The way those cherubs of the fourth estate took care of her was to filch her imported toilet articles and sundries when, inebriated and the life of the party, they stepped into her dressing room to telephone. Because Miss Pickford was news they came like a swarm of locusts, took over the party before the guests got there – swept aside the tall bouquets of white flowers I had so lovingly arranged on either side of the portrait – moved the sofa – ordered out the buffet table to make room for their tripods – made the place a shambles. Charles Bayly – the man who manufactures overalls and buys Cranachs and Cassatts and other museum knickknacks – rolled up his sleeves and moved the party refreshments across the hall. There he and other faithfuls took care of the guests, who could only wave at Miss Pickford and me from the door, while our friends from the press took 267 flashlights, stayed long after the last dog had died, and took with them such bottles of Scotch as were not nailed down. Darlings! Every mother’s son-of-a…them!
In spite of the high jinks I telegraphed my parents:

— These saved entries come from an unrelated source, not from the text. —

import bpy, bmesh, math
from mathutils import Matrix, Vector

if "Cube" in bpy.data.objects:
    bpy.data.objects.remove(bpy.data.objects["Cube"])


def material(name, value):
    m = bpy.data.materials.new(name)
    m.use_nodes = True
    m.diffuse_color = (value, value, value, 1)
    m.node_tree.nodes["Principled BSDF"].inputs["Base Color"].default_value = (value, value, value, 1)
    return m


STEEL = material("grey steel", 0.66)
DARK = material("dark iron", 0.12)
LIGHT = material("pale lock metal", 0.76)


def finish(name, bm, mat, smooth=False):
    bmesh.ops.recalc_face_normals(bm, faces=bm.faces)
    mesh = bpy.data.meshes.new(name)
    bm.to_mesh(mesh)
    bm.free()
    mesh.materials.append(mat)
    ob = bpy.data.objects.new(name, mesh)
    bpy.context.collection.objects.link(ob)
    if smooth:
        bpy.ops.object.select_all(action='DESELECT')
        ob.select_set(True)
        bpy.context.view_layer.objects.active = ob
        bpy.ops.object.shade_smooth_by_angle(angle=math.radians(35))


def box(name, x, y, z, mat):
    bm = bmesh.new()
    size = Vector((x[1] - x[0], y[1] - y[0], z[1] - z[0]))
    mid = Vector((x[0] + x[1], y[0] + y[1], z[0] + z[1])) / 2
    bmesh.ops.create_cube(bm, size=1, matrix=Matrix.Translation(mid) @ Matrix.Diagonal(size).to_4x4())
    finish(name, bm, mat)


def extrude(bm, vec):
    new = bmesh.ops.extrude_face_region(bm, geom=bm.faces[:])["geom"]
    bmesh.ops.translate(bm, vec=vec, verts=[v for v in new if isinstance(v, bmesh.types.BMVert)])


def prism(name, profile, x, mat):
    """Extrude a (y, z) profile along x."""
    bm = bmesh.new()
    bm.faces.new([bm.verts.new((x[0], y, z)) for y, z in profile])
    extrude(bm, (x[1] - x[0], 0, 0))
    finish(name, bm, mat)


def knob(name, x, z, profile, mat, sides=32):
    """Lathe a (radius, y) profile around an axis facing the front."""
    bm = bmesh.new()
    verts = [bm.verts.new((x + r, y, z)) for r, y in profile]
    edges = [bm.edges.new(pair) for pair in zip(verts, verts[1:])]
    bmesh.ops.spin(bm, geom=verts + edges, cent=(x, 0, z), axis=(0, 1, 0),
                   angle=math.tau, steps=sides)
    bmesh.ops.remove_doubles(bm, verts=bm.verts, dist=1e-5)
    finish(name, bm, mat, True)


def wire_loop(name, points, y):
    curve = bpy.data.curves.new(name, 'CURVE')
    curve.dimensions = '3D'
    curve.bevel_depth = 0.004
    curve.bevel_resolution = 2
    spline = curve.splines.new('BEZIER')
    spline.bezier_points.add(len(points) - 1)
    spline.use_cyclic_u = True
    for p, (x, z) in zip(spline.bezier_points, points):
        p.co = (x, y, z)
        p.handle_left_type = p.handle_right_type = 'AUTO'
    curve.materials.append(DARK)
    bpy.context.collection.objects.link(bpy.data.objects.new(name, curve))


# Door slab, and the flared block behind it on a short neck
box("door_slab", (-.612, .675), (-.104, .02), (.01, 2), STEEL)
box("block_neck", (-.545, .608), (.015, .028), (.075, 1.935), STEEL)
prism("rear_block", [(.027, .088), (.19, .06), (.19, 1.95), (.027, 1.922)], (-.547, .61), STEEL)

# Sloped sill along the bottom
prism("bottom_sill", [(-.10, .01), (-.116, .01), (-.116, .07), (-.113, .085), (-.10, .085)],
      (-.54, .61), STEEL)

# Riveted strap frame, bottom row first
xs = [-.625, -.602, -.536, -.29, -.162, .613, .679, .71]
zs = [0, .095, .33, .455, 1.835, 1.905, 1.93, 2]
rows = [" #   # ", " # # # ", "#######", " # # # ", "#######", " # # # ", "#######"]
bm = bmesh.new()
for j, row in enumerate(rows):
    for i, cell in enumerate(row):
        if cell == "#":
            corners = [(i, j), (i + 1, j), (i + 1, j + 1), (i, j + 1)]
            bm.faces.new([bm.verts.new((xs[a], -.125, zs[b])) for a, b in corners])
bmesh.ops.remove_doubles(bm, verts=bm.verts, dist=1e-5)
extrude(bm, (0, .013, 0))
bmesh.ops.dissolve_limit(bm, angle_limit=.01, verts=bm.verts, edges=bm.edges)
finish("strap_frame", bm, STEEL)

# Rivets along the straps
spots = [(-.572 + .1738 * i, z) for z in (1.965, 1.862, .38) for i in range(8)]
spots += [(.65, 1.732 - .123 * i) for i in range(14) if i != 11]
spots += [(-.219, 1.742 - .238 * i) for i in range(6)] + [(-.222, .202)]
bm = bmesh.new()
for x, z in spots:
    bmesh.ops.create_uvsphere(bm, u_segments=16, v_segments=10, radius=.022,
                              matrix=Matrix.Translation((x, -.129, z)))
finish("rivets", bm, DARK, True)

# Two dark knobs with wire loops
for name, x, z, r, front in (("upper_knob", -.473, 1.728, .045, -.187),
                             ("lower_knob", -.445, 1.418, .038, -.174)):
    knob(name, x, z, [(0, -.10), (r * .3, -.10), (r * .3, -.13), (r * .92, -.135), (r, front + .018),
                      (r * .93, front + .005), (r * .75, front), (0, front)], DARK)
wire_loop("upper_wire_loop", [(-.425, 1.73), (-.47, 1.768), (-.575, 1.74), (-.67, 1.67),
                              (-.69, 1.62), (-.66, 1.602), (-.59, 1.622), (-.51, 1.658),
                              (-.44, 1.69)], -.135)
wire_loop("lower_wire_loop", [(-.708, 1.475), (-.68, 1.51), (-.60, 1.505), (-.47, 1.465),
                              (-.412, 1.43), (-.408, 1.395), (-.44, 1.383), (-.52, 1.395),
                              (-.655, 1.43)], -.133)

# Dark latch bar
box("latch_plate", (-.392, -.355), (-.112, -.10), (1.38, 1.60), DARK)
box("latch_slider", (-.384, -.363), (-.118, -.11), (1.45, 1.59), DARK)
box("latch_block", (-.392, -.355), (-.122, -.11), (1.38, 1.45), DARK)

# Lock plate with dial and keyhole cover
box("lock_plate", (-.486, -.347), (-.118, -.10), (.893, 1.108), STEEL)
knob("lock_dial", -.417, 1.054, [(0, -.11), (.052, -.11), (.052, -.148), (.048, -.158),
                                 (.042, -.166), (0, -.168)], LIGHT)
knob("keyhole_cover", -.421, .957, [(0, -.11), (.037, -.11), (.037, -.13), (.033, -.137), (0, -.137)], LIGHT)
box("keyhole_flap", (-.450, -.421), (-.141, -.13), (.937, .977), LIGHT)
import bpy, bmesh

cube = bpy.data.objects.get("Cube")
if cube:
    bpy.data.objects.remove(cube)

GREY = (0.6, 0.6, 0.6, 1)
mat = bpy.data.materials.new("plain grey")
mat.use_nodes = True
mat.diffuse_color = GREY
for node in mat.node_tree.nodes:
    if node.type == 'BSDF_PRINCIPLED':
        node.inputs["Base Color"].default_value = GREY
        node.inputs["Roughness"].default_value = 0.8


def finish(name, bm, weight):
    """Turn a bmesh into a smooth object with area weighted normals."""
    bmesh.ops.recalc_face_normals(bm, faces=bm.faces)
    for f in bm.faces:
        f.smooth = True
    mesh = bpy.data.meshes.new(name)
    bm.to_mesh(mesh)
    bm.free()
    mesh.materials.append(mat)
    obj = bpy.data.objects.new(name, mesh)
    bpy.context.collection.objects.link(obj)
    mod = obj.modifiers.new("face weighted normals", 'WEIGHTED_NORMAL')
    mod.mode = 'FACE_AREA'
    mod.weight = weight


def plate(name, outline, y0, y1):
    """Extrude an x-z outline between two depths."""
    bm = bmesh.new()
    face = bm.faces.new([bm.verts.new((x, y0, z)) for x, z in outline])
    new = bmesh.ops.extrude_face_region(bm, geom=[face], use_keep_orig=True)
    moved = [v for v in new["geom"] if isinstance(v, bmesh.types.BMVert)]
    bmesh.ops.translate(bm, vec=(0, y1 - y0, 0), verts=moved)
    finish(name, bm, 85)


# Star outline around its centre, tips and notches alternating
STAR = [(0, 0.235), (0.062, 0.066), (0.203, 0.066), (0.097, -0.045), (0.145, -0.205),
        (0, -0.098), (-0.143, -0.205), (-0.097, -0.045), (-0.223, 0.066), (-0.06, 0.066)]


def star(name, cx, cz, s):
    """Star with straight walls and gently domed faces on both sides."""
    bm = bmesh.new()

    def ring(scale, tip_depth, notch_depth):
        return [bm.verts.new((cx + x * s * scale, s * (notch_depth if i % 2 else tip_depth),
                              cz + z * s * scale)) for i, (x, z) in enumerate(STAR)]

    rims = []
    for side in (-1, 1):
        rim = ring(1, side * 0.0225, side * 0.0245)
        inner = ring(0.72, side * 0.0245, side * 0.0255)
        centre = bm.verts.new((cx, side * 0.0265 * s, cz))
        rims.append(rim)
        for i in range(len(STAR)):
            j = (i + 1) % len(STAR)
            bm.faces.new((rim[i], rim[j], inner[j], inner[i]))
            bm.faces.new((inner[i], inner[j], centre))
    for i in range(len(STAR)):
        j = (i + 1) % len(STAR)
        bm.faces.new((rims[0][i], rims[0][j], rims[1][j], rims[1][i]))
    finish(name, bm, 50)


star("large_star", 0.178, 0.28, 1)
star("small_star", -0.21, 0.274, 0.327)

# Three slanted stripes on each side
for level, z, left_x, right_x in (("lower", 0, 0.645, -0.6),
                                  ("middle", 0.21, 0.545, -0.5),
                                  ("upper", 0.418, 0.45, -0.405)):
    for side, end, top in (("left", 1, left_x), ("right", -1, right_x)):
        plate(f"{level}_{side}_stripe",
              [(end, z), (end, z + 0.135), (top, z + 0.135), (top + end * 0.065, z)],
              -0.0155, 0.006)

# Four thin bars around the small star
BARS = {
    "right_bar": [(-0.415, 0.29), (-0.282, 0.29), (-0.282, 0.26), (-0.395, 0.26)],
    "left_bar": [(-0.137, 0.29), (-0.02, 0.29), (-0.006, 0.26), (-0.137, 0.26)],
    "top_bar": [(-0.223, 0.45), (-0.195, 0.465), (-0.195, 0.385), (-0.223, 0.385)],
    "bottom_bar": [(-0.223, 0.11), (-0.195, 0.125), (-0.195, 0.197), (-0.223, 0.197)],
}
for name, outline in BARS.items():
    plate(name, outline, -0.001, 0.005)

Mary Pickford’s tea great success. 20 newspapermen including 12 cameramen 8 reporters representing 17 newspaper syndicates for all countries including Japan and South Africa took flashlights of Mary and me. The news went around the world in 24 hours. I had 70 guests. Unbounded love, devotedly.
We can only assume that the party held to unveil the portrait was not quite as rowdy as Frances describes it for Mary was used to hosting large events, although perhaps with not so many reporters and photographers present. And we know she didn’t blame Frances as she invited her to dinner whenever she passed through Los Angeles on her future travels. Frances never stayed as long again – when she left in the summer of 1935, she returned to Minneapolis to be with her daughters and ailing parents. She continued to support the family through her painting and, once her girls were in college, traveled for pleasure. She also taught painting and wrote a weekly column for the Minneapolis Tribune as well as her delightful autobiography. Frances Cranmer Greenman lived to be 90 and her paintings are still hung in homes and museums throughout Europe and America.
– Cari Beauchamp
From Higher than the Sky by Frances Cranmer Greenman, Harper & Brothers, New York 1954 pages 214-216
Los Angeles Times, February 16, 1935
Minneapolis Post, January 14, 2015
Minnesota Historical Society